• [Your instructions]: Retype each line of the data below exactly, beginning with the first and ending with the one that contains "mat.use_nodes = True". Pictures do not belong in the copy.

═════ Given data

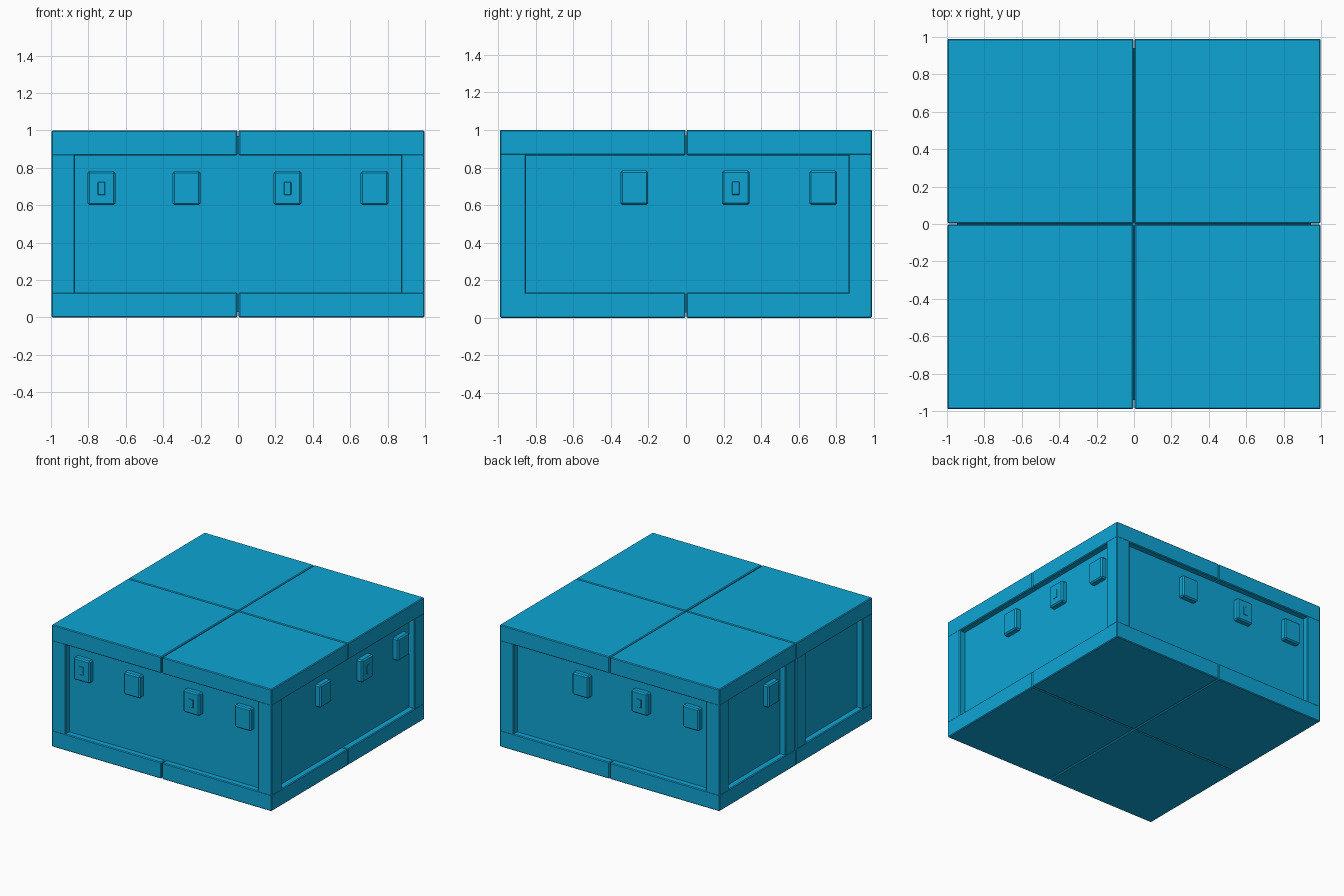
import bpy, bmesh
from mathutils import Matrix
from math import radians

if "Cube" in bpy.data.objects:
    bpy.data.objects.remove(bpy.data.objects["Cube"])

mat = bpy.data.materials.new("crate_blue")
mat.diffuse_color = (0.0044, 0.376, 0.665, 1)
mat.use_nodes = True
mat.node_tree.nodes["Principled BSDF"].inputs["Base Color"].default_value = mat.diffuse_color


def box(name, lo, hi, bevel=0.0, turn=0):
    """Box between two corners, optionally bevelled and turned about z."""
    size = [b - a for a, b in zip(lo, hi)]
    mid = [(a + b) / 2 for a, b in zip(lo, hi)]
    bm = bmesh.new()
    bmesh.ops.create_cube(bm, size=1)
    bmesh.ops.scale(bm, vec=size, verts=bm.verts)
    bmesh.ops.translate(bm, vec=mid, verts=bm.verts)
    if bevel:
        bmesh.ops.bevel(bm, geom=bm.edges[:], offset=bevel, segments=1,
                        affect='EDGES')
    bm.transform(Matrix.Rotation(radians(turn), 4, 'Z'))
    mesh = bpy.data.meshes.new(name)
    bm.to_mesh(mesh)
    bm.free()
    mesh.materials.append(mat)
    ob = bpy.data.objects.new(name, mesh)
    bpy.context.collection.objects.link(ob)
    return ob


X, Y = 0.997, 0.99          # outer half sizes
BAND = 0.135                # height of top and bottom bands
RECESS = 0.05               # panel depth behind the bands

# recessed panel body
box("panel_body", (-X + RECESS, -Y + RECESS, 0.03),
    (X - RECESS, Y - RECESS, 0.97))

# four quarter slabs on the top and bottom, with thin seams between
for sx in (-1, 1):
    for sy in (-1, 1):
        gap = 0.004 if sy < 0 else 0.002
        xs = sorted((sx * gap, sx * X))
        ys = sorted((sy * 0.002, sy * Y))
        tag = ("left" if sx < 0 else "right") + ("_front" if sy < 0 else "_back")
        box("bottom_slab_" + tag, (xs[0], ys[0], 0), (xs[1], ys[1], BAND), 0.006)
        box("top_slab_" + tag, (xs[0], ys[0], 1 - BAND), (xs[1], ys[1], 1), 0.006)

        # corner post
        wy = 0.14 if (sx > 0 and sy < 0) else 0.125
        px = sorted((sx * X, sx * (X - 0.125)))
        py = sorted((sy * Y, sy * (Y - wy)))
        box("corner_post_" + tag, (px[0], py[0], BAND - 0.01),
            (px[1], py[1], 1.01 - BAND), 0.006)

# pair of middle posts on the left side
for sy in (-1, 1):
    ys = sorted((sy * 0.006, sy * 0.135))
    box("middle_post", (-X, ys[0], BAND - 0.01),
        (-X + 0.12, ys[1], 1.01 - BAND), 0.006)

# latches: side turn, half size of that side, offsets, offsets with a keyhole plate
sides = [
    ("front", 0, Y, (-0.73, -0.275, 0.265, 0.73), (-0.73, 0.265)),
    ("right", 90, X, (-0.275, 0.265, 0.73), (0.265,)),
    ("back", 180, Y, (-0.27, 0.265, 0.73), (0.265,)),
    ("left", 270, X, (-0.275,), ()),
]
for side, turn, half, spots, plated in sides:
    for u in spots:
        box(side + "_latch", (u - 0.074, -half + 0.004, 0.6),
            (u + 0.074, -half + RECESS + 0.02, 0.783), 0.01, turn)
        if u in plated:
            box(side + "_latch_plate", (u - 0.02, -half, 0.655),
                (u + 0.02, -half + 0.015, 0.725), 0.003, turn)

══════════

• [Answer to the exercise]:
import bpy, bmesh
from mathutils import Matrix
from math import radians

if "Cube" in bpy.data.objects:
    bpy.data.objects.remove(bpy.data.objects["Cube"])

mat = bpy.data.materials.new("crate_blue")
mat.diffuse_color = (0.0044, 0.376, 0.665, 1)
mat.use_nodes = True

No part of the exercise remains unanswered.